Work task:
Both the line containing "return prism(name, [(x0, y, z)" and the line containing "for ring in" belong to the span. Output exactly that span from the listing below, and nothing outside it.
Start of Dataset records
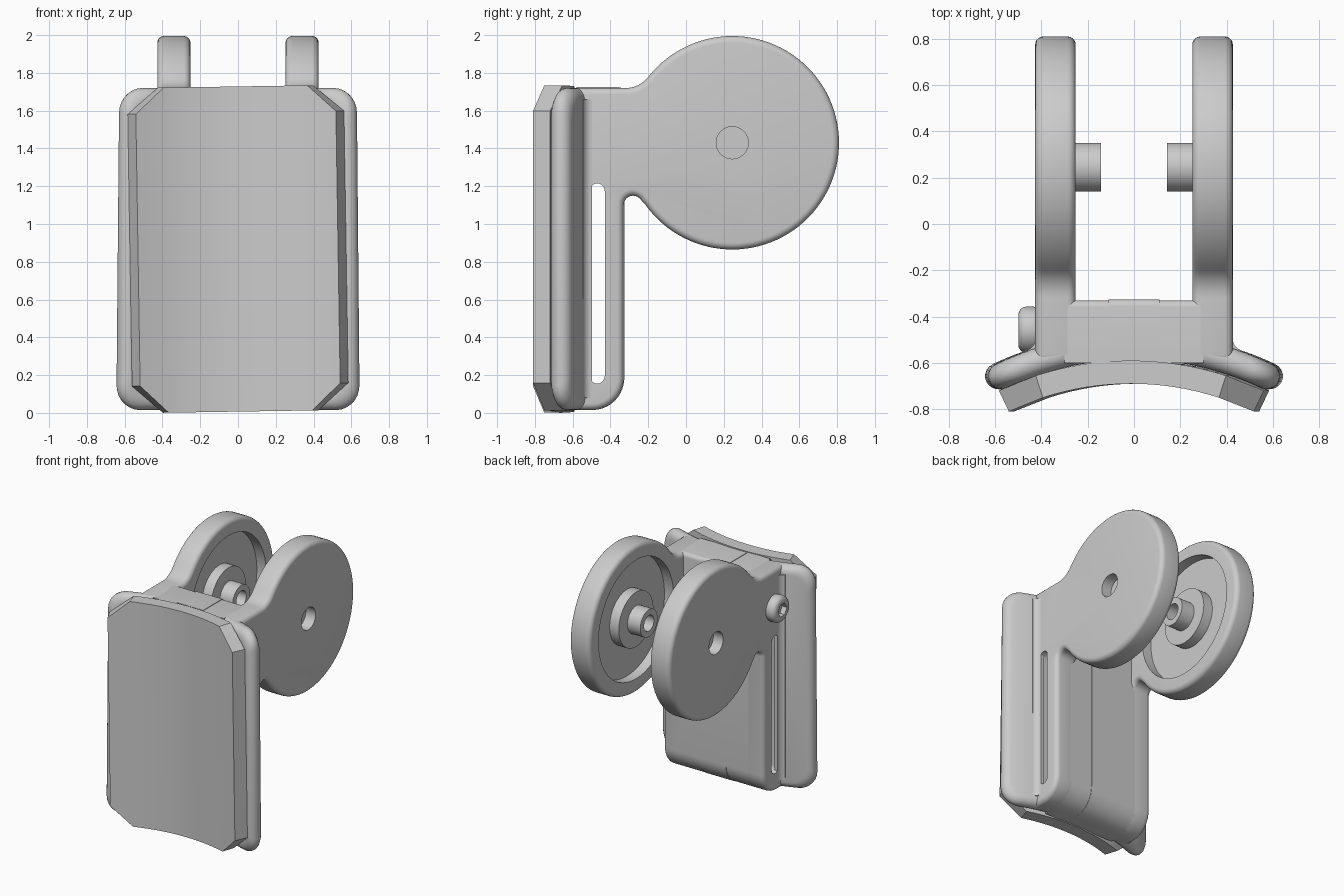
import bpy, bmesh
from math import sin, cos, pi, radians, degrees
from mathutils import Matrix, Vector

cube = bpy.data.objects.get("Cube")
if cube:
    bpy.data.objects.remove(cube, do_unlink=True)

grey = bpy.data.materials.new("plain grey")
grey.use_nodes = True
grey.diffuse_color = (0.6, 0.6, 0.6, 1)
grey.node_tree.nodes["Principled BSDF"].inputs["Base Color"].default_value = (0.6, 0.6, 0.6, 1)

HUB_Y, HUB_Z, HUB_R = 0.245, 1.43, 0.565
ARC_Y = -1.92           # axis of the curved pad
BACK, TOP, BOTTOM = -0.33, 1.72, 0.015


def add_object(name, bm):
    bmesh.ops.recalc_face_normals(bm, faces=bm.faces)
    mesh = bpy.data.meshes.new(name)
    bm.to_mesh(mesh)
    bm.free()
    mesh.materials.append(grey)
    obj = bpy.data.objects.new(name, mesh)
    bpy.context.collection.objects.link(obj)
    return obj


def arc(cx, cy, r, a0, a1, n):
    angles = [radians(a0 + (a1 - a0) * i / n) for i in range(n + 1)]
    return [(cx + r * cos(a), cy + r * sin(a)) for a in angles]


def prism(name, points, offset):
    """Extrude a closed outline of 3D points by an offset."""
    bm = bmesh.new()
    face = bm.faces.new([bm.verts.new(p) for p in points])
    new = bmesh.ops.extrude_face_region(bm, geom=[face])["geom"]
    verts = [v for v in new if isinstance(v, bmesh.types.BMVert)]
    bmesh.ops.translate(bm, verts=verts, vec=offset)
    return add_object(name, bm)


def side_prism(name, points, x0, x1):
    return prism(name, [(x0, y, z) for y, z in points], (x1 - x0, 0, 0))


def side_cylinder(name, y, z, r, x0, x1, n=48):
    return side_prism(name, arc(y, z, r, 0, 360 - 360 / n, n - 1), x0, x1)


def curved_plate(name, layers, taper=0.0):
    """Stack outlines around the pad axis: (radius, [(angle, low z, high z), ...])."""
    bm = bmesh.new()
    rings = []
    for r, columns in layers:
        outline = [(a, lo) for a, lo, hi in columns] + [(a, hi) for a, lo, hi in columns[::-1]]
        rings.append([bm.verts.new((r * sin(radians(a)) * (1 - taper * z),
                                    ARC_Y + r * cos(radians(a)), z)) for a, z in outline])
    n = len(rings[0])
    for a, b in zip(rings, rings[1:]):
        for i in range(n):
            j = (i + 1) % n
            bm.faces.new((a[i], a[j], b[j], b[i]))
    for ring in (rings[0], rings[-1]):
        for i in range(n // 2 - 1):
            bm.faces.new((ring[i], ring[i + 1], ring[n - 2 - i], ring[n - 1 - i]))
    return add_object(name, bm)


def rounded_columns(half, radius, inset):
    """Columns of a rounded rectangle bent round the pad axis."""
    edge, lo, hi = half - degrees(inset / 1.39), BOTTOM + inset, TOP - inset
    corner = []
    for i in range(8):
        t = pi / 2 * i / 7
        dz = radius * (1 - sin(t))
        corner.append((edge - degrees(radius / 1.39) * (1 - cos(t)), lo + dz, hi - dz))
    middle = [(-18 + 36 * i / 16, lo, hi) for i in range(17)]
    return [(-a, z0, z1) for a, z0, z1 in corner] + middle + corner[::-1]


def bevel(obj, width, segments=5):
    mod = obj.modifiers.new("round", 'BEVEL')
    mod.width, mod.segments = width, segments
    mod.limit_method, mod.angle_limit = 'ANGLE', radians(50)
    mod.use_clamp_overlap = False


def cut(obj, cutter):
    mod = obj.modifiers.new("cut", 'BOOLEAN')
    mod.operation, mod.solver, mod.object = 'DIFFERENCE', 'EXACT', cutter
    cutter.hide_render = True


def mirror(obj):
    obj.modifiers.new("mirror", 'MIRROR').use_axis[0] = True


parts = []

# Concave front pad with clipped corners, tilted very slightly
clipped = ([(-25.5, 0.15, 1.59)] + [(-18 + 36 * i / 16, 0.007, 1.728) for i in range(17)]
           + [(25.5, 0.15, 1.59)])
pad = curved_plate("front_pad", [(1.23, clipped), (1.33, clipped)])
pivot = Matrix.Translation(Vector((0, 0, 0.87)))
pad.data.transform(pivot @ Matrix.Rotation(radians(-0.9), 4, 'Y') @ pivot.inverted())
parts.append(pad)

# Flange behind the pad with a fully rounded rim
layers = []
for i in range(11):
    phi = pi * (i / 10 - 0.5)
    layers.append((1.3925 + 0.0575 * sin(phi), rounded_columns(27.3, 0.13, 0.0575 * (1 - cos(phi)))))
flange = curved_plate("flange", layers, taper=0.014)
parts.append(flange)

# Side arms: straight leg, neck and round cheek in one outline
foot = [(-0.6, BOTTOM)] + arc(-0.5, BOTTOM + 0.17, 0.17, 270, 360, 10)
outline = (foot + arc(-0.28, 1.10, 0.05, 180, 32, 10)
           + arc(HUB_Y, HUB_Z, HUB_R, 212, 502, 84)[1:]
           + arc(-0.319, 1.87, 0.15, 322, 270, 8)[1:] + [(-0.6, TOP)])
arm = side_prism("side_arm", outline, 0.252, 0.427)
bevel(arm, 0.035)
parts.append(arm)

# Block joining the arms, with a slim centre strip
block = side_prism("centre_block", foot + arc(BACK - 0.03, TOP - 0.03, 0.03, 0, 90, 5) + [(-0.6, TOP)],
                   -0.3, 0.3)
strip = side_prism("centre_strip", [(y + 0.004, z) for y, z in foot]
                   + arc(BACK - 0.026, TOP - 0.026, 0.03, 0, 90, 5) + [(-0.58, TOP + 0.004)], -0.11, 0.11)
parts += [block, strip]

# Concave fillet between arm and flange
section = [(0.40, -0.497), (0.40, -0.60), (0.455, -0.57)] + arc(0.477, -0.497, 0.05, 251.5, 180, 8)
fillet = prism("flange_fillet", [(x, y, 0.08) for x, y in section], (0, 0, 1.58))
mirror(fillet)
parts.append(fillet)

# Long strap slot through everything
slot = side_prism("slot_cutter", arc(-0.47, 0.195, 0.04, 180, 360, 10) + arc(-0.47, 1.175, 0.04, 0, 180, 10),
                  -1, 1)
for obj in (flange, arm, block, strip):
    cut(obj, slot)

# Cheek recess and outer hole
recess = side_cylinder("recess_cutter", HUB_Y, HUB_Z, 0.455, 0.1, 0.33, 72)
outer_hole = side_cylinder("outer_hole_cutter", HUB_Y, HUB_Z, 0.085, 0.3, 0.6)
cut(arm, recess)
cut(arm, outer_hole)
mirror(arm)

# Collar and bored boss on each inner cheek
collar = side_cylinder("hub_collar", HUB_Y, HUB_Z, 0.21, 0.252, 0.345)
boss = side_cylinder("hub_boss", HUB_Y, HUB_Z, 0.105, 0.143, 0.27)
bore = side_cylinder("bore_cutter", HUB_Y, HUB_Z, 0.06, 0.1, 0.24, 32)
cut(boss, bore)
for obj in (collar, boss):
    mirror(obj)
    parts.append(obj)

# Round screw head with a hex socket on one side
screw = side_cylinder("screw_head", -0.457, 1.435, 0.1, -0.5, -0.4)
bevel(screw, 0.035, 4)
socket = side_cylinder("socket_cutter", -0.457, 1.435, 0.052, -0.6, -0.46, 6)
cut(screw, socket)
parts.append(screw)

# Apply modifiers, drop the cutters and shade
bpy.ops.object.select_all(action='DESELECT')
for obj in parts:
    obj.select_set(True)
bpy.context.view_layer.objects.active = pad
bpy.ops.object.convert(target='MESH')
for cutter in (slot, recess, outer_hole, bore, socket):
    bpy.data.objects.remove(cutter, do_unlink=True)
bpy.ops.object.shade_smooth_by_angle(angle=radians(32))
End of Dataset records
Exercise solution:
    return prism(name, [(x0, y, z) for y, z in points], (x1 - x0, 0, 0))


def side_cylinder(name, y, z, r, x0, x1, n=48):
    return side_prism(name, arc(y, z, r, 0, 360 - 360 / n, n - 1), x0, x1)


def curved_plate(name, layers, taper=0.0):
    """Stack outlines around the pad axis: (radius, [(angle, low z, high z), ...])."""
    bm = bmesh.new()
    rings = []
    for r, columns in layers:
        outline = [(a, lo) for a, lo, hi in columns] + [(a, hi) for a, lo, hi in columns[::-1]]
        rings.append([bm.verts.new((r * sin(radians(a)) * (1 - taper * z),
                                    ARC_Y + r * cos(radians(a)), z)) for a, z in outline])
    n = len(rings[0])
    for a, b in zip(rings, rings[1:]):
        for i in range(n):
            j = (i + 1) % n
            bm.faces.new((a[i], a[j], b[j], b[i]))
    for ring in (rings[0], rings[-1]):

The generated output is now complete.